▶ **SUPPLIED DATA**:
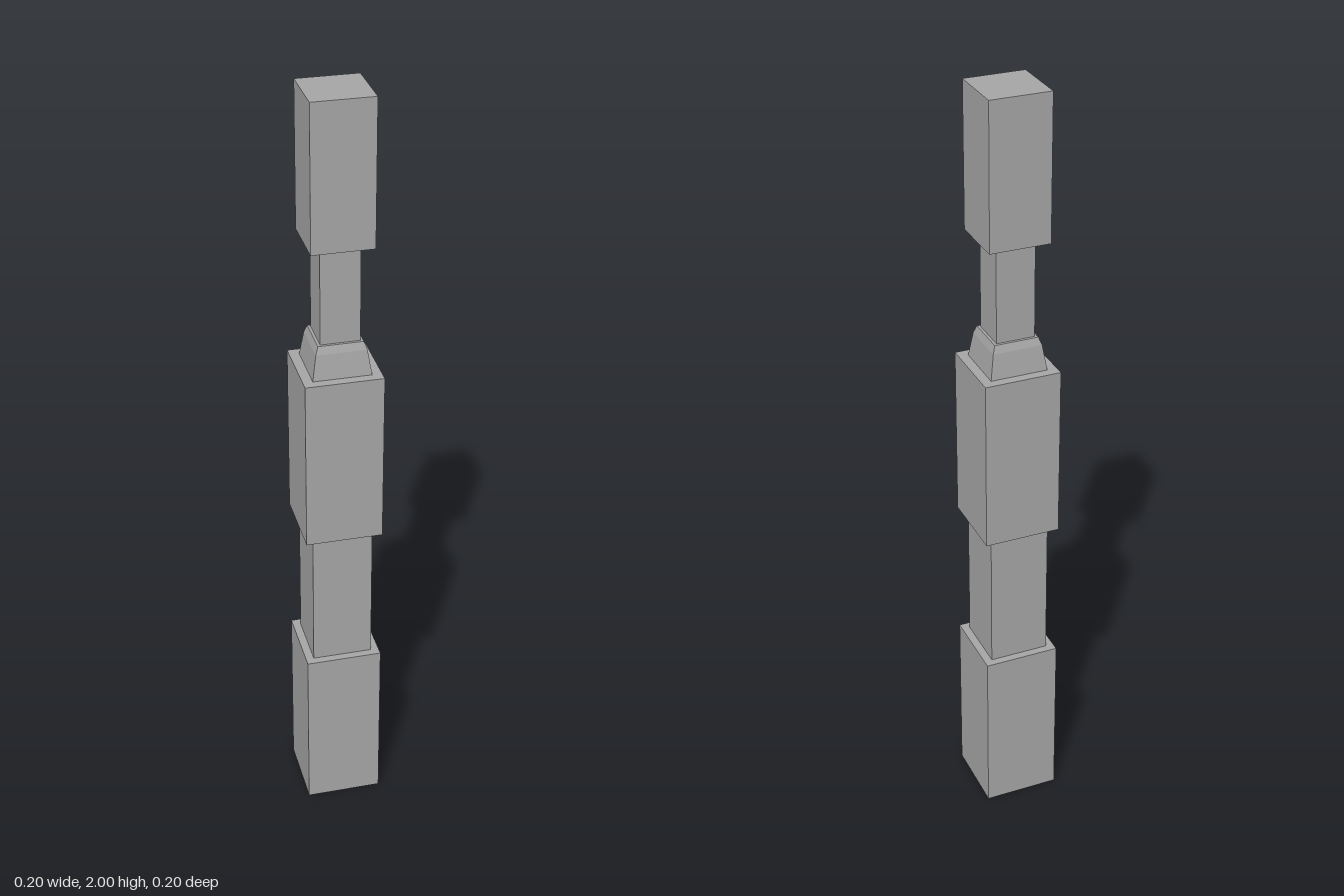
import * as THREE from 'three';

// Square tapered section, with flat sides facing the axes
function squareFrustum(halfBottom, halfTop, height) {
  const g = new THREE.CylinderGeometry(halfTop * Math.SQRT2, halfBottom * Math.SQRT2, height, 4, 1);
  g.rotateY(Math.PI / 4);
  return g;
}

// Box without its underside
function openBox(width, height) {
  const g = new THREE.BoxGeometry(width, height, width);
  const index = Array.from(g.index.array);
  index.splice(18, 6);
  g.setIndex(index);
  g.clearGroups();
  return g;
}

export function createModel() {
  const group = new THREE.Group();
  group.name = 'squarePost';
  const stone = new THREE.MeshStandardMaterial({ color: 0xa6a6a6, flatShading: true, side: THREE.DoubleSide });
  stone.name = 'grey stone';

  const add = (name, geometry, y0, y1) => {
    const mesh = new THREE.Mesh(geometry, stone);
    mesh.name = name;
    mesh.position.y = (y0 + y1) / 2;
    group.add(mesh);
  };

  // Hollow foot block, open underneath
  add('baseBlock', openBox(0.198, 0.46), 0, 0.46);

  // Stacked shaft sections: name, width, bottom, top
  const sections = [
    ['lowerShaft', 0.156, 0.46, 0.84],
    ['middleBlock', 0.198, 0.84, 1.295],
    ['upperShaft', 0.1, 1.38, 1.63],
    ['topBlock', 0.156, 1.63, 2],
  ];
  for (const [name, w, y0, y1] of sections) {
    add(name, new THREE.BoxGeometry(w, y1 - y0, w), y0, y1);
  }

  // Tapered collar with a bevelled upper edge
  add('collar', squareFrustum(0.074, 0.064, 0.065), 1.295, 1.36);
  add('collarBevel', squareFrustum(0.064, 0.057, 0.02), 1.36, 1.38);

  return group;
}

▶ **TASK DESCRIPTION**: All lines above are to be restated word for word, with pictures excluded.

▶ **SOLVED PROBLEM**:
import * as THREE from 'three';

// Square tapered section, with flat sides facing the axes
function squareFrustum(halfBottom, halfTop, height) {
  const g = new THREE.CylinderGeometry(halfTop * Math.SQRT2, halfBottom * Math.SQRT2, height, 4, 1);
  g.rotateY(Math.PI / 4);
  return g;
}

// Box without its underside
function openBox(width, height) {
  const g = new THREE.BoxGeometry(width, height, width);
  const index = Array.from(g.index.array);
  index.splice(18, 6);
  g.setIndex(index);
  g.clearGroups();
  return g;
}

export function createModel() {
  const group = new THREE.Group();
  group.name = 'squarePost';
  const stone = new THREE.MeshStandardMaterial({ color: 0xa6a6a6, flatShading: true, side: THREE.DoubleSide });
  stone.name = 'grey stone';

  const add = (name, geometry, y0, y1) => {
    const mesh = new THREE.Mesh(geometry, stone);
    mesh.name = name;
    mesh.position.y = (y0 + y1) / 2;
    group.add(mesh);
  };

  // Hollow foot block, open underneath
  add('baseBlock', openBox(0.198, 0.46), 0, 0.46);

  // Stacked shaft sections: name, width, bottom, top
  const sections = [
    ['lowerShaft', 0.156, 0.46, 0.84],
    ['middleBlock', 0.198, 0.84, 1.295],
    ['upperShaft', 0.1, 1.38, 1.63],
    ['topBlock', 0.156, 1.63, 2],
  ];
  for (const [name, w, y0, y1] of sections) {
    add(name, new THREE.BoxGeometry(w, y1 - y0, w), y0, y1);
  }

  // Tapered collar with a bevelled upper edge
  add('collar', squareFrustum(0.074, 0.064, 0.065), 1.295, 1.36);
  add('collarBevel', squareFrustum(0.064, 0.057, 0.02), 1.36, 1.38);

  return group;
}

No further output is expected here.